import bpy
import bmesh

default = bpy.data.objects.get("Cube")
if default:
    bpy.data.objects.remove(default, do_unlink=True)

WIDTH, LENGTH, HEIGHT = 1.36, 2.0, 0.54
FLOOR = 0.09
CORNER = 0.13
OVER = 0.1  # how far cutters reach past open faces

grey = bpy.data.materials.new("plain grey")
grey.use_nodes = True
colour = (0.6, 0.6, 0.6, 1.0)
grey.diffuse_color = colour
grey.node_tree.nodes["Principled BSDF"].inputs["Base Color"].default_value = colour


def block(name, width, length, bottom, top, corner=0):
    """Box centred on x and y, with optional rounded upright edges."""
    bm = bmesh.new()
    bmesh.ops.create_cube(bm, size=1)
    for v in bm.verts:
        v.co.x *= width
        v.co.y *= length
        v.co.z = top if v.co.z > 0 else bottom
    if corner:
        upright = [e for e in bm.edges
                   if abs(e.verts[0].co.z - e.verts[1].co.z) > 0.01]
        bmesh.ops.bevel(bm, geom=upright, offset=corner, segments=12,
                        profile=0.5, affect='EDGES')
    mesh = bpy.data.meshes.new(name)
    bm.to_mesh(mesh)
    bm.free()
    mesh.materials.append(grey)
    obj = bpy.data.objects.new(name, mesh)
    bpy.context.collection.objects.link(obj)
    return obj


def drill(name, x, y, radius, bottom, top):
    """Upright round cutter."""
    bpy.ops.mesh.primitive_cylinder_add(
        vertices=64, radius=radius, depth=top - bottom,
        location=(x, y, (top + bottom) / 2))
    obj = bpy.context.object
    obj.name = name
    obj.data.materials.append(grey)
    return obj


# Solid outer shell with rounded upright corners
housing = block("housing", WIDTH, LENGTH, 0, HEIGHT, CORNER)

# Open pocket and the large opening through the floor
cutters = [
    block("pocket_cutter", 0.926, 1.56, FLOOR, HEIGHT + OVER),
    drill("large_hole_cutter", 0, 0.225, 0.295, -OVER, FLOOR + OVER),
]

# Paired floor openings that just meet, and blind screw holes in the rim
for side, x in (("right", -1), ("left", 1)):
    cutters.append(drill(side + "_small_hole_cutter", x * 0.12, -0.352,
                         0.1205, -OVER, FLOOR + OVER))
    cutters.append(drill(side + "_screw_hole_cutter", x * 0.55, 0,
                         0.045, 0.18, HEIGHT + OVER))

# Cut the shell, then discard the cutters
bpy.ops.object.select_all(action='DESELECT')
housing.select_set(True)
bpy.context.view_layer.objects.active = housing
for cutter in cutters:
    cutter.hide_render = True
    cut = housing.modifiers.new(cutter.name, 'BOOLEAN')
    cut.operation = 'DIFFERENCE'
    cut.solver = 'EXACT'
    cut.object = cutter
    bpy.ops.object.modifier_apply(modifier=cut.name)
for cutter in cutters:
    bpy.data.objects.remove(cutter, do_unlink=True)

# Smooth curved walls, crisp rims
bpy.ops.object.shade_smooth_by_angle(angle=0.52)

= = =

Give the exact lines, and only those, from the line containing "CORNER = 0.13" through the line containing "bmesh.ops.create_cube(bm, size=1)" in the entries above.

Exercise solution:
CORNER = 0.13
OVER = 0.1  # how far cutters reach past open faces

grey = bpy.data.materials.new("plain grey")
grey.use_nodes = True
colour = (0.6, 0.6, 0.6, 1.0)
grey.diffuse_color = colour
grey.node_tree.nodes["Principled BSDF"].inputs["Base Color"].default_value = colour


def block(name, width, length, bottom, top, corner=0):
    """Box centred on x and y, with optional rounded upright edges."""
    bm = bmesh.new()
    bmesh.ops.create_cube(bm, size=1)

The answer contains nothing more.